DATASET START

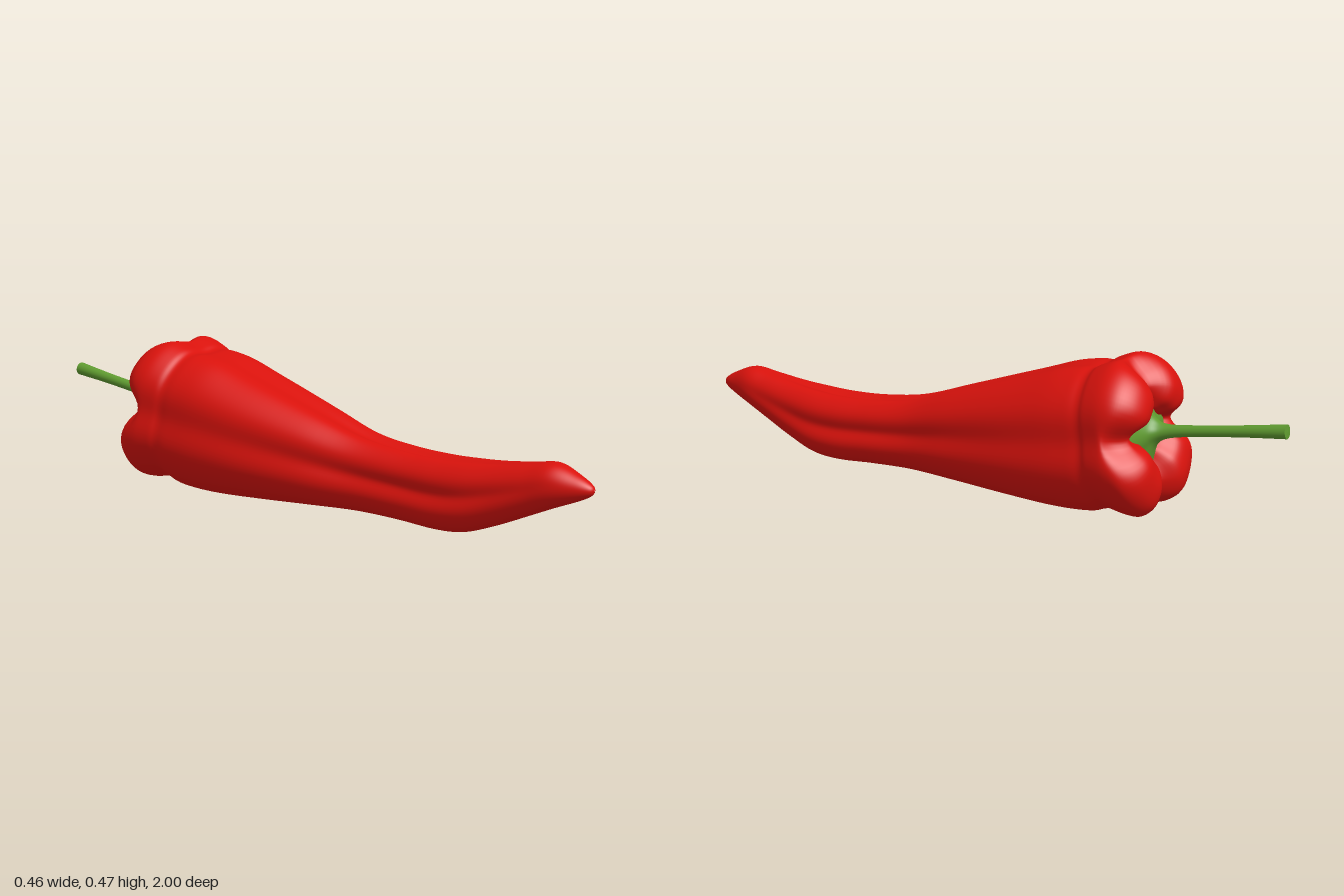
import * as THREE from 'three';

// Catmull-Rom refinement of a list of numeric rows
function refine(rows, steps) {
  const out = [];
  const row = (i) => rows[Math.min(Math.max(i, 0), rows.length - 1)];
  for (let i = 0; i < rows.length - 1; i++) {
    for (let s = 0; s < steps; s++) {
      const t = s / steps;
      out.push(row(i).map((b, k) => {
        const a = row(i - 1)[k], c = row(i + 1)[k], d = row(i + 2)[k];
        return b + 0.5 * t * (c - a + t * (2 * a - 5 * b + 4 * c - d + t * (3 * (b - c) + d - a)));
      }));
    }
  }
  out.push(rows[rows.length - 1]);
  return out;
}

// Skin closed rings of points, running from front to back
function loft(rings) {
  const n = rings[0].length, index = [];
  for (let i = 0; i < rings.length - 1; i++) {
    for (let j = 0; j < n; j++) {
      const a = i * n + j, b = i * n + (j + 1) % n;
      index.push(a, a + n, b, b, a + n, b + n);
    }
  }
  const geo = new THREE.BufferGeometry();
  geo.setAttribute('position', new THREE.Float32BufferAttribute(rings.flat(2), 3));
  geo.setIndex(index);
  geo.computeVertexNormals();
  return geo;
}

// Four grooves around the fruit: sides, top and bottom
const GROOVES = [0.1, Math.PI / 2, Math.PI - 0.1, Math.PI * 1.5];
function groove(a) {
  return GROOVES.reduce((sum, g) => {
    const d = Math.atan2(Math.sin(a - g), Math.cos(a - g));
    return sum + Math.exp(-((d / 0.3) ** 2));
  }, 0);
}

// z, top, bottom, half width, groove depth
const BODY = [
  [1.0, 0.201, 0.199, 0.001, 0],
  [0.99, 0.215, 0.183, 0.017, 0],
  [0.95, 0.237, 0.162, 0.038, 0],
  [0.88, 0.262, 0.133, 0.063, 0.02],
  [0.8, 0.25, 0.098, 0.073, 0.06],
  [0.7, 0.235, 0.055, 0.085, 0.12],
  [0.6, 0.226, 0.021, 0.098, 0.17],
  [0.5, 0.222, 0.013, 0.102, 0.2],
  [0.37, 0.228, 0.02, 0.102, 0.2],
  [0.22, 0.25, 0.024, 0.112, 0.18],
  [0.05, 0.305, 0.018, 0.15, 0.14],
  [-0.15, 0.37, 0.008, 0.188, 0.11],
  [-0.3, 0.418, 0.002, 0.207, 0.1],
  [-0.4, 0.436, 0.008, 0.212, 0.1],
  [-0.445, 0.438, 0.022, 0.211, 0.1],
  [-0.475, 0.453, 0.028, 0.22, 0.1],
  [-0.53, 0.47, 0.02, 0.229, 0.11],
  [-0.58, 0.46, 0.025, 0.222, 0.15],
  [-0.62, 0.43, 0.055, 0.188, 0.16],
  [-0.638, 0.39, 0.105, 0.145, 0.08],
  [-0.625, 0.365, 0.14, 0.115, -0.1],
  [-0.59, 0.345, 0.165, 0.092, -0.2],
  [-0.56, 0.32, 0.19, 0.067, -0.2],
  [-0.55, 0.256, 0.254, 0.001, 0],
];

function bodyRing([z, top, bottom, half, depth]) {
  const n = 96, pts = [];
  for (let j = 0; j < n; j++) {
    const a = (j / n) * Math.PI * 2, r = 1 - depth * groove(a);
    pts.push([r * Math.cos(a), r * Math.sin(a), groove(a)]);
  }
  // Fit the lobed outline to the wanted height and width
  const xs = pts.map((p) => p[0]), ys = pts.map((p) => p[1]);
  const xMax = Math.max(...xs), yMax = Math.max(...ys), yMin = Math.min(...ys);
  const shift = 0.009 * Math.exp(-(((z - 0.45) / 0.28) ** 2));
  const shear = 0.14 * THREE.MathUtils.smoothstep(-z, 0.2, 0.45);
  const pull = 0.06 * THREE.MathUtils.smoothstep(-z, 0.5, 0.62);
  return pts.map(([px, py, g]) => {
    const y = bottom + ((py - yMin) / (yMax - yMin)) * (top - bottom);
    return [shift + (px / xMax) * half, y, z + shear * (y - 0.25) + pull * g];
  });
}

// z, centre y, radius, star amount
const STEM = [
  [-0.545, 0.255, 0.118, 0.22],
  [-0.565, 0.255, 0.1, 0.2],
  [-0.58, 0.256, 0.065, 0.12],
  [-0.598, 0.259, 0.037, 0.06],
  [-0.63, 0.264, 0.022, 0],
  [-0.7, 0.275, 0.017, 0],
  [-0.85, 0.297, 0.017, 0],
  [-0.97, 0.314, 0.02, 0],
  [-0.998, 0.318, 0.021, 0],
];

function stemRing([z, cy, radius, star]) {
  return Array.from({ length: 48 }, (_, j) => {
    const a = (j / 48) * Math.PI * 2;
    const r = radius * (1 + star * Math.cos(4 * a));
    return [r * Math.cos(a), cy + r * Math.sin(a), z + 0.1 * r * Math.sin(a)];
  });
}

export function createModel() {
  const group = new THREE.Group();
  group.name = 'pepper';

  const body = new THREE.Mesh(
    loft(refine(BODY, 6).map(bodyRing)),
    new THREE.MeshStandardMaterial({ color: 0xd9120c }),
  );
  body.name = 'fruit';

  // Calyx flaring into the stem, closed by a flat cut end
  const stemRows = refine(STEM, 5);
  stemRows.push(STEM[STEM.length - 1], [-0.999, 0.318, 0.0005, 0]);
  const stem = new THREE.Mesh(
    loft(stemRows.map(stemRing)),
    new THREE.MeshStandardMaterial({ color: 0x5f9a30, side: THREE.DoubleSide }),
  );
  stem.name = 'stemAndCalyx';

  group.add(body, stem);
  return group;
}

DATASET END

▶ [WORK TASK]: Everything in the records above should come back word for word, except the pictures.

▶ [ANSWER SPACE]:
import * as THREE from 'three';

// Catmull-Rom refinement of a list of numeric rows
function refine(rows, steps) {
  const out = [];
  const row = (i) => rows[Math.min(Math.max(i, 0), rows.length - 1)];
  for (let i = 0; i < rows.length - 1; i++) {
    for (let s = 0; s < steps; s++) {
      const t = s / steps;
      out.push(row(i).map((b, k) => {
        const a = row(i - 1)[k], c = row(i + 1)[k], d = row(i + 2)[k];
        return b + 0.5 * t * (c - a + t * (2 * a - 5 * b + 4 * c - d + t * (3 * (b - c) + d - a)));
      }));
    }
  }
  out.push(rows[rows.length - 1]);
  return out;
}

// Skin closed rings of points, running from front to back
function loft(rings) {
  const n = rings[0].length, index = [];
  for (let i = 0; i < rings.length - 1; i++) {
    for (let j = 0; j < n; j++) {
      const a = i * n + j, b = i * n + (j + 1) % n;
      index.push(a, a + n, b, b, a + n, b + n);
    }
  }
  const geo = new THREE.BufferGeometry();
  geo.setAttribute('position', new THREE.Float32BufferAttribute(rings.flat(2), 3));
  geo.setIndex(index);
  geo.computeVertexNormals();
  return geo;
}

// Four grooves around the fruit: sides, top and bottom
const GROOVES = [0.1, Math.PI / 2, Math.PI - 0.1, Math.PI * 1.5];
function groove(a) {
  return GROOVES.reduce((sum, g) => {
    const d = Math.atan2(Math.sin(a - g), Math.cos(a - g));
    return sum + Math.exp(-((d / 0.3) ** 2));
  }, 0);
}

// z, top, bottom, half width, groove depth
const BODY = [
  [1.0, 0.201, 0.199, 0.001, 0],
  [0.99, 0.215, 0.183, 0.017, 0],
  [0.95, 0.237, 0.162, 0.038, 0],
  [0.88, 0.262, 0.133, 0.063, 0.02],
  [0.8, 0.25, 0.098, 0.073, 0.06],
  [0.7, 0.235, 0.055, 0.085, 0.12],
  [0.6, 0.226, 0.021, 0.098, 0.17],
  [0.5, 0.222, 0.013, 0.102, 0.2],
  [0.37, 0.228, 0.02, 0.102, 0.2],
  [0.22, 0.25, 0.024, 0.112, 0.18],
  [0.05, 0.305, 0.018, 0.15, 0.14],
  [-0.15, 0.37, 0.008, 0.188, 0.11],
  [-0.3, 0.418, 0.002, 0.207, 0.1],
  [-0.4, 0.436, 0.008, 0.212, 0.1],
  [-0.445, 0.438, 0.022, 0.211, 0.1],
  [-0.475, 0.453, 0.028, 0.22, 0.1],
  [-0.53, 0.47, 0.02, 0.229, 0.11],
  [-0.58, 0.46, 0.025, 0.222, 0.15],
  [-0.62, 0.43, 0.055, 0.188, 0.16],
  [-0.638, 0.39, 0.105, 0.145, 0.08],
  [-0.625, 0.365, 0.14, 0.115, -0.1],
  [-0.59, 0.345, 0.165, 0.092, -0.2],
  [-0.56, 0.32, 0.19, 0.067, -0.2],
  [-0.55, 0.256, 0.254, 0.001, 0],
];

function bodyRing([z, top, bottom, half, depth]) {
  const n = 96, pts = [];
  for (let j = 0; j < n; j++) {
    const a = (j / n) * Math.PI * 2, r = 1 - depth * groove(a);
    pts.push([r * Math.cos(a), r * Math.sin(a), groove(a)]);
  }
  // Fit the lobed outline to the wanted height and width
  const xs = pts.map((p) => p[0]), ys = pts.map((p) => p[1]);
  const xMax = Math.max(...xs), yMax = Math.max(...ys), yMin = Math.min(...ys);
  const shift = 0.009 * Math.exp(-(((z - 0.45) / 0.28) ** 2));
  const shear = 0.14 * THREE.MathUtils.smoothstep(-z, 0.2, 0.45);
  const pull = 0.06 * THREE.MathUtils.smoothstep(-z, 0.5, 0.62);
  return pts.map(([px, py, g]) => {
    const y = bottom + ((py - yMin) / (yMax - yMin)) * (top - bottom);
    return [shift + (px / xMax) * half, y, z + shear * (y - 0.25) + pull * g];
  });
}

// z, centre y, radius, star amount
const STEM = [
  [-0.545, 0.255, 0.118, 0.22],
  [-0.565, 0.255, 0.1, 0.2],
  [-0.58, 0.256, 0.065, 0.12],
  [-0.598, 0.259, 0.037, 0.06],
  [-0.63, 0.264, 0.022, 0],
  [-0.7, 0.275, 0.017, 0],
  [-0.85, 0.297, 0.017, 0],
  [-0.97, 0.314, 0.02, 0],
  [-0.998, 0.318, 0.021, 0],
];

function stemRing([z, cy, radius, star]) {
  return Array.from({ length: 48 }, (_, j) => {
    const a = (j / 48) * Math.PI * 2;
    const r = radius * (1 + star * Math.cos(4 * a));
    return [r * Math.cos(a), cy + r * Math.sin(a), z + 0.1 * r * Math.sin(a)];
  });
}

export function createModel() {
  const group = new THREE.Group();
  group.name = 'pepper';

  const body = new THREE.Mesh(
    loft(refine(BODY, 6).map(bodyRing)),
    new THREE.MeshStandardMaterial({ color: 0xd9120c }),
  );
  body.name = 'fruit';

  // Calyx flaring into the stem, closed by a flat cut end
  const stemRows = refine(STEM, 5);
  stemRows.push(STEM[STEM.length - 1], [-0.999, 0.318, 0.0005, 0]);
  const stem = new THREE.Mesh(
    loft(stemRows.map(stemRing)),
    new THREE.MeshStandardMaterial({ color: 0x5f9a30, side: THREE.DoubleSide }),
  );
  stem.name = 'stemAndCalyx';

  group.add(body, stem);
  return group;
}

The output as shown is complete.